In his fourth ground of appeal, the appellant contends that his absence from home for seven months, after the offence, was treated as proof of guilt whereas there was a perfectly innocent explanation for it. It is quite usual for the appellant to be away from home, even for periods as long as a year, because he works far from home. This point was considered by the learned magistrate as being further circumstantial evidence which supported the direct evidence of the complainant. He said, in his judgment, that immediately after the incident he, the appellant, went into hiding and that it was only after 9 months, that he was found and arrested. To this court, delay of 9 months in arresting the appellant is equivocal in its significance, and this court accepts that there may be an innocent explanation for the appellant’s absence during that period. There is, however, significance in the appellant immediately going into hiding after the incident, and the magistrate was entitled, in the view of this court, to take full account of that behaviour on the appellant’s part. As behaviour, it was entirely consistent with the appellant’s behaviour at the time of the incident itself. PW 4 John Njooka Gathungu had said, in evidence, “Accused on seeing me, ran away”. This court does not consider that the learned magistrate misdirected himself as to the significance of the appellant’s behaviour, looking at that behaviour as a whole, and finds no reason here for regarding the learned magistrate’s decision as unsafe.
In his fifth, and final ground of appeal against conviction, the appellant complains that he was ill-treated when he was in a police station, was beaten there and maimed in his left leg. Through being beaten, he was forced, the appellant says, to sign a written statement. There is no indication in the Notes of Evidence that the prosecution relied on any such written statement, nor is there any indication in the judgment of the learned magistrate, that any such statement was before the court. It cannot, consequently, have influenced the learned magistrate in coming to his decision, and there is no force in this ground of appeal.
Having considered the evidence in the case, the reasoned judgment of the learned magistrate and the appellant’s grounds of appeal, this court considers that the learned magistrate was right in the decision he made and should be upheld. Accordingly the appeal against conviction is dismissed.
The appellant also appeals against the sentence of five years' imprisonment with five strokes of the cane, which was imposed in the court below. The learned magistrate, rightly in the view of this court, described the appellant’s behaviour as
“outrageous, in that, unexpectedly and for no reason, he hit the complainant thereby removing the eye”.
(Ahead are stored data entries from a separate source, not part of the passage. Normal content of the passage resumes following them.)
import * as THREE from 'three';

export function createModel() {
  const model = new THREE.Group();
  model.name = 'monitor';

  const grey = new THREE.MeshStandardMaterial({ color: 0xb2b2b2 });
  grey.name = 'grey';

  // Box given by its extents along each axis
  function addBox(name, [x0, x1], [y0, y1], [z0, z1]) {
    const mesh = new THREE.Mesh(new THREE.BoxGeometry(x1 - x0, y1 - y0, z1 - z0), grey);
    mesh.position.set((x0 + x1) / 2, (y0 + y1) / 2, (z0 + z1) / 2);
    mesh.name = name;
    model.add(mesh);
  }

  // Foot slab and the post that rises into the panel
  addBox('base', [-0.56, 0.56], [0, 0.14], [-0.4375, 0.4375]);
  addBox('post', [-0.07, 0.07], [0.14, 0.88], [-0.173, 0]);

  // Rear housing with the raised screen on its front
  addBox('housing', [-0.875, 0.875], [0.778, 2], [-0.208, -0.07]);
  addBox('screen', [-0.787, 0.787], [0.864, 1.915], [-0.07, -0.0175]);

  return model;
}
The magistrate went on to stigmatise the appellant as “a dangerous element in a society”. On the other hand, the prosecution had accepted that the appellant was a first offender, and it follows that he could not be a danger to society in the sense of being a habitual criminal. He had caused grave injury to the complainant, and that, as the learned magistrate said, called for a custodial sentence, but this court considers a custodial sentence of five years to be excessive, having regard to the appellant’s hitherto good character. With a first offender, the experience of imprisonment itself, rather than the duration of that imprisonment, is a salutary lesson which is not likely to be forgotten. The appeal against sentence will therefore be allowed in part and for the sentence of five years’ imprisonment imposed in the court below, there will be substituted a sentence of two years’ imprisonment. The sentence to five strokes of the cane will be upheld.
Dated and Delivered at Nairobi this 9th day of October 1984.